PhD defended at:
This study examines the invention of the Muslim cult of the Wali Pitu (seven saints) and Muslim pilgrimage in Bali, Indonesia. The discussion is primarily devoted to answer the question of how the notion of the Wali Pitu was invented and how it has been marketed, experienced and contested. In so doing, this thesis will take a close look at the triad coordinates of pilgrimage studies: the sites, the texts and the people. The ethnographic method employed in this study combines multi-sited and traditional situatedness, and -considering the fact that ‘bodily travel’ constitutes an essential element of the pilgrimage- mobile ethnography. This thesis further unravels the particularities of an invented sacred tradition in contemporary Bali in Indonesia where market and religious tradition have collided and led to the birth of a new sacred tradition, albeit not without contestation. Myth-making, canonisation, and branding were essential in the creation of the Wali Pitu’s enabling this invented tradition to prosper, receive popular acceptance, and guarantee its continuity. The Wali Pitu has also facilitated the influx of Muslim pilgrims to Bali for both pilgrimage and tourism purposes (wisata religi). The cult of the Wali Pitu, however, has invited contestation at local levels.

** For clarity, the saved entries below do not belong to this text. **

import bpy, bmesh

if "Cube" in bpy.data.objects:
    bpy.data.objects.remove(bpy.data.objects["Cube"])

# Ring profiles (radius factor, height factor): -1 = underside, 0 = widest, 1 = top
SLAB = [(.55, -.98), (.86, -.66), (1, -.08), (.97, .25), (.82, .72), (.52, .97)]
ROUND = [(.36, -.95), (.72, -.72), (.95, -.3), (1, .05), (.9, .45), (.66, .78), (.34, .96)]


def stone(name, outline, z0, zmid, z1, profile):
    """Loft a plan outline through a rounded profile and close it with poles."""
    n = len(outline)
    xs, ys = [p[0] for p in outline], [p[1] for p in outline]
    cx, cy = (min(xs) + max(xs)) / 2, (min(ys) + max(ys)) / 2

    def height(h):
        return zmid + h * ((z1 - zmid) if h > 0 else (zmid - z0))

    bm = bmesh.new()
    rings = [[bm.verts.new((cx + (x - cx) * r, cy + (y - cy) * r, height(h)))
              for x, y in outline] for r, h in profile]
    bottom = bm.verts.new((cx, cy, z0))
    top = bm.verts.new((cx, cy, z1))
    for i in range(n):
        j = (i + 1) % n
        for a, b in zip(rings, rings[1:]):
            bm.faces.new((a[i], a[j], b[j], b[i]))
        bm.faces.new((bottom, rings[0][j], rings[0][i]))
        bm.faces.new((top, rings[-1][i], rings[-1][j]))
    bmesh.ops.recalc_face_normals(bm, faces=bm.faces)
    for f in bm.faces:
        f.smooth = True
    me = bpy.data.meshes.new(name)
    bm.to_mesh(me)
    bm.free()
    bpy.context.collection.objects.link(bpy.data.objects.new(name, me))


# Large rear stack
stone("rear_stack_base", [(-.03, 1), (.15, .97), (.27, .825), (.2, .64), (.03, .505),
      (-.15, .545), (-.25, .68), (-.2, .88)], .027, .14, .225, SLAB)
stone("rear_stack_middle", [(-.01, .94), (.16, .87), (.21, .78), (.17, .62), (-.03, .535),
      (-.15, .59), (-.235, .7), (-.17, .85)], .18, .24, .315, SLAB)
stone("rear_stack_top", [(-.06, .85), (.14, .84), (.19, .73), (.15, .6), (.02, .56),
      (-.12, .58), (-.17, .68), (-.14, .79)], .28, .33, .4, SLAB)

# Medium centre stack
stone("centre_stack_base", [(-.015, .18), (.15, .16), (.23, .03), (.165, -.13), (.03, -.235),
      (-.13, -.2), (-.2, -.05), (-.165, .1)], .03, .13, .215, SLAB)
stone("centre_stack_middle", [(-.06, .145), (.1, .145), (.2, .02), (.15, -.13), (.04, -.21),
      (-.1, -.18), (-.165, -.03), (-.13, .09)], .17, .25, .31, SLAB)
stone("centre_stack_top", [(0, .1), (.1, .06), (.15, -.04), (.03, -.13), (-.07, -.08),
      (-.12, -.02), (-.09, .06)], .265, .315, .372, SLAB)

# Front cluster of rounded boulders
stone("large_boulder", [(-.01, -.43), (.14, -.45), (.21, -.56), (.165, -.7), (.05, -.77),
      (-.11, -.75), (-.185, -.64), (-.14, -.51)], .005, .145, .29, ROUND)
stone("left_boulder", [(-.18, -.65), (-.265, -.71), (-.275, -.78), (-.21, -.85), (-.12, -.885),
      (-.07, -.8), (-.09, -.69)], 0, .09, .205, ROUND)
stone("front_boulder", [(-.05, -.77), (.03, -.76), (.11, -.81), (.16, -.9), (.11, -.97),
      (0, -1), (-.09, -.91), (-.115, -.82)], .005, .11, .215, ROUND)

Taking a close look at three pilgrimage sites: the grave of Ali Bafaqih in the all-Muslim village of Loloan in West Bali, the grave of Umar bin Maulana Yusuf al-Maghribi in the mixed Hindu-Muslim village of Candikuning in Central Bali, and the grave -turned Hindu temple- of Mas Sepuh in the all-Hindu village of Seseh in South Bali, and at the communities who live in the surroundings of these sites, this thesis reveals that identity, legitimacy, limitations, and boundaries have coloured the dynamics of these sacred sites, their surrounding communities, and their pilgrims.